We drove across Colorado, Utah, a touch of Nevada, and Arizona. I brought several books with me to read on our road-trip to southern California—Blake Butler’s Nothing, Amelia Gray’s Threats, Anne-Marie Kinney’s Radio Iris, and Eileen Myles’s Snowflake / Different Streetsand though I was anxious for each of these new titles, for whatever reason, I started with Myles, reading Snowflake / Different Streets in the morning fog and afternoon sun of Santa Ana. From there, everything unraveled.

The last two times someone has asked to interview you they gave up halfway through, yeah? What’s wrong with you? You think you can make it to the end of this one without doing whatever it is that caused that?

Fear of Self

Somewhere in this sprawl of sleepless hours is my father, and the destruction of his aging brain. Dad, now seventy-three, has been diagnosed with acute dementia. In the dementia, as it opened, he began to forget how to get to places he had been many times before outside our home.
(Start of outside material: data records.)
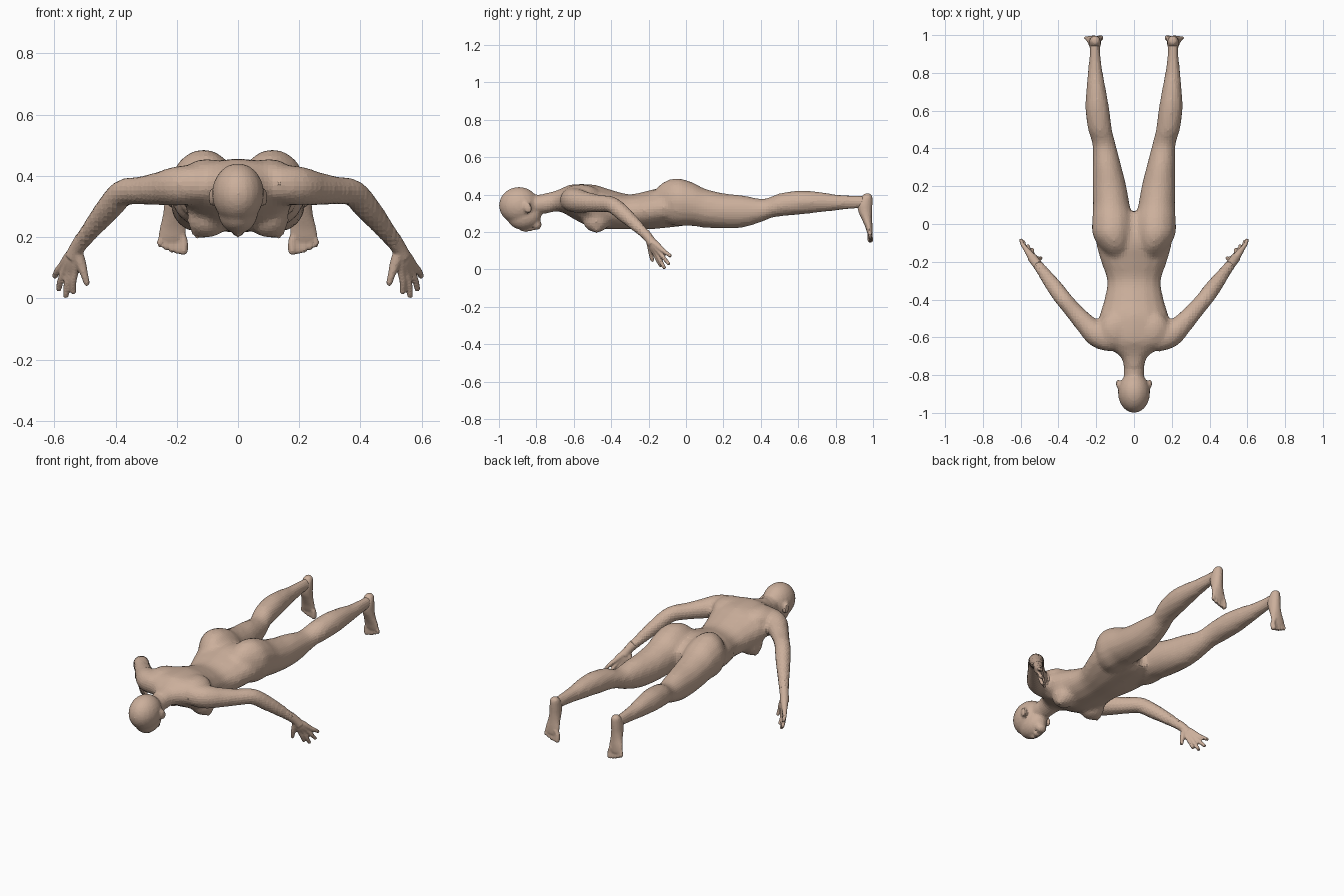
import bpy, bmesh, math
from mathutils import Vector, Matrix

cube = bpy.data.objects.get("Cube")
if cube:
    bpy.data.objects.remove(cube)

skin = bpy.data.materials.new("skin")
skin.use_nodes = True
SKIN = (0.6, 0.43, 0.33, 1)
skin.diffuse_color = SKIN
skin.node_tree.nodes["Principled BSDF"].inputs["Base Color"].default_value = SKIN


def blend(rows, steps):
    """Smoothly interpolate rows of numbers (Catmull-Rom)."""
    out = []
    for i in range(len(rows) - 1):
        a, b, c, d = (rows[max(0, min(len(rows) - 1, i + k))] for k in (-1, 0, 1, 2))
        for s in range(steps):
            t = s / steps
            out.append([0.5 * (2 * q + (r - p) * t + (2 * p - 5 * q + 4 * r - w) * t * t
                               + (3 * q - p - 3 * r + w) * t ** 3)
                        for p, q, r, w in zip(a, b, c, d)])
    return out + [list(rows[-1])]


def loft(bm, rings):
    """Skin a list of (centre, axis u, axis v) ellipses into a closed tube."""
    n = 16
    loops = []
    for c, u, v in rings:
        loops.append([bm.verts.new(c + u * math.cos(k * math.tau / n) + v * math.sin(k * math.tau / n))
                      for k in range(n)])
    for lo, hi in zip(loops, loops[1:]):
        for k in range(n):
            bm.faces.new((lo[k], lo[(k + 1) % n], hi[(k + 1) % n], hi[k]))
    bm.faces.new(loops[0])
    bm.faces.new(loops[-1])


def along_y(bm, rows, side=1):
    """Rows: y, x, z, half width, half height."""
    loft(bm, [(Vector((side * x, y, z)), Vector((w, 0, 0)), Vector((0, 0, h)))
              for y, x, z, w, h in blend(rows, 4)])


def along_z(bm, rows, side=1):
    """Rows: z, x, y, half width, half depth."""
    loft(bm, [(Vector((side * x, y, z)), Vector((w, 0, 0)), Vector((0, d, 0)))
              for z, x, y, w, d in blend(rows, 3)])


def tube(bm, rows, side=1):
    """Round limb through rows of x, y, z, radius."""
    pts = blend(rows, 4)
    pos = [Vector((side * p[0], p[1], p[2])) for p in pts]
    rings = []
    for i, p in enumerate(pos):
        d = (pos[min(i + 1, len(pos) - 1)] - pos[max(i - 1, 0)]).normalized()
        u = d.cross(Vector((0.3, 0.9, 0.3))).normalized()
        rings.append((p, u * pts[i][3], d.cross(u) * pts[i][3]))
    loft(bm, rings)


def ball(bm, centre, radii, tilt=0):
    m = Matrix.Translation(centre) @ Matrix.Rotation(tilt, 4, 'X') @ Matrix.Diagonal((*radii, 1))
    bmesh.ops.create_uvsphere(bm, u_segments=20, v_segments=14, radius=1, matrix=m)


def finish(name, bm, voxel, smooth):
    """Fuse overlapping volumes into one skin and store the result."""
    bmesh.ops.recalc_face_normals(bm, faces=bm.faces)
    me = bpy.data.meshes.new(name)
    bm.to_mesh(me)
    bm.free()
    ob = bpy.data.objects.new(name, me)
    bpy.context.collection.objects.link(ob)
    rm = ob.modifiers.new("fuse", 'REMESH')
    rm.mode = 'VOXEL'
    rm.voxel_size = voxel
    sm = ob.modifiers.new("relax", 'SMOOTH')
    sm.factor = 0.5
    sm.iterations = smooth
    fused = bpy.data.meshes.new_from_object(ob.evaluated_get(bpy.context.evaluated_depsgraph_get()))
    ob.modifiers.clear()
    ob.data = fused
    fused.materials.clear()
    fused.materials.append(skin)
    for p in fused.polygons:
        p.use_smooth = False
        p.material_index = 0


# Body: torso, legs and arms
body = bmesh.new()
along_y(body, [(-.80, 0, .345, .05, .05), (-.74, 0, .355, .058, .056), (-.70, 0, .365, .075, .055),
               (-.66, 0, .37, .13, .066), (-.62, 0, .367, .18, .086), (-.55, 0, .35, .188, .107),
               (-.48, 0, .335, .182, .116), (-.4, 0, .32, .158, .106), (-.3, 0, .308, .143, .094),
               (-.2, 0, .318, .175, .104), (-.1, 0, .333, .2, .11), (0, 0, .33, .18, .095),
               (.06, 0, .32, .08, .07)])
for s in (-1, 1):
    along_y(body, [(-.17, .09, .36, .05, .06), (-.12, .10, .36, .085, .107), (-.05, .113, .36, .108, .128),
                   (.03, .114, .35, .107, .118), (.1, .12, .328, .098, .105), (.2, .13, .313, .09, .095),
                   (.3, .142, .31, .077, .087), (.4, .155, .315, .064, .063), (.45, .166, .33, .062, .057),
                   (.5, .18, .345, .064, .062), (.6, .193, .357, .064, .065), (.7, .2, .36, .054, .057),
                   (.8, .205, .358, .04, .044), (.9, .207, .36, .029, .036), (.965, .207, .36, .028, .034)], s)
    tube(body, [(.11, -.62, .375, .06), (.19, -.59, .368, .066), (.26, -.525, .358, .055),
                (.32, -.46, .352, .047), (.375, -.395, .345, .045), (.42, -.335, .298, .043),
                (.48, -.255, .225, .033), (.53, -.19, .16, .025)], s)
    # shoulder blades and breasts
    ball(body, (s * .1, -.56, .4), (.085, .1, .055))
    ball(body, (s * .1, -.48, .258), (.066, .07, .06))
    ball(body, (s * .13, -.475, .215), (.022, .024, .022))
finish("body", body, .015, 4)

# Head: skull, face, chin, nose, lips, ears
head = bmesh.new()
ball(head, (0, -.893, .342), (.085, .107, .099))
ball(head, (0, -.865, .286), (.066, .092, .074), .12)
ball(head, (0, -.80, .24), (.033, .028, .03))
ball(head, (0, -.865, .216), (.013, .026, .017), -.35)
ball(head, (0, -.832, .214), (.024, .011, .012))
along_y(head, [(-.87, 0, .345, .055, .055), (-.79, 0, .347, .054, .053), (-.73, 0, .355, .054, .052)])
for s in (-1, 1):
    ball(head, (s * .085, -.845, .33), (.011, .022, .032), .3)
finish("head", head, .009, 4)

# Feet with five toes each, toes pointing down
for side, s in (("right", -1), ("left", 1)):
    foot = bmesh.new()
    along_z(foot, [(.406, .206, .97, .012, .014), (.39, .206, .968, .026, .028), (.35, .207, .957, .032, .04),
                   (.31, .208, .958, .033, .037), (.27, .21, .967, .036, .028), (.23, .213, .977, .043, .02),
                   (.2, .215, .982, .046, .015), (.185, .216, .984, .042, .011)], s)
    for i in range(5):
        x, tip = .178 + .019 * i, .153 + .0015 * i * i
        r = .014 if i == 0 else .0095
        tube(foot, [(x * .6 + .085, .983, .215, r), (x, .983, .19, r), (x, .986, tip, r * 1.05),
                    (x, .987, tip - .01, r * .5)], s)
    finish(side + "_foot", foot, .006, 3)

    # Hands: palm, fingers and thumb
    hand = bmesh.new()
    tube(hand, [(.505, -.222, .195, .027), (.525, -.197, .165, .025), (.54, -.177, .135, .026)], s)
    knuckles = [(.533, -.168, .088), (.549, -.154, .084), (.564, -.141, .092), (.574, -.13, .107)]
    tips = [(.538, -.135, .02), (.562, -.115, .008), (.586, -.092, .03), (.598, -.083, .072)]
    wrist = Vector((.528, -.193, .16))
    for k, t in zip(knuckles, tips):
        k, t = Vector(k), Vector(t)
        m = k.lerp(t, .55) + Vector((.003, -.003, .002))
        tube(hand, [(*wrist, .02), (*wrist.lerp(k, .55), .019), (*k, .0135), (*m, .011),
                    (*t, .0095), (*(t + (t - m) * .15), .005)], s)
    tube(hand, [(.527, -.193, .15, .02), (.514, -.188, .115, .018), (.502, -.186, .078, .0125),
                (.494, -.18, .05, .01), (.491, -.178, .042, .006)], s)
    finish(side + "_hand", hand, .005, 3)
He would find himself driving deep into the country in his small car, with a cell phone he could often not remember how to use. I find the meatloaf in the cabinets with the clean dishes. Bowls of cereal wrapped under foil in the freezer. Many days he cannot answer any question. His eyes deep in his head–in the image of someone who has not at all been sleeping–though now sleeps more than he ever has. His usual bedtime of 10 PM drawn back to eight then seven. The other day he went to bed at four in the afternoon. My mother stopping him in the hallway, asking him to come sit with her, it’s not that time yet. “I know what I am supposed to do,” he said.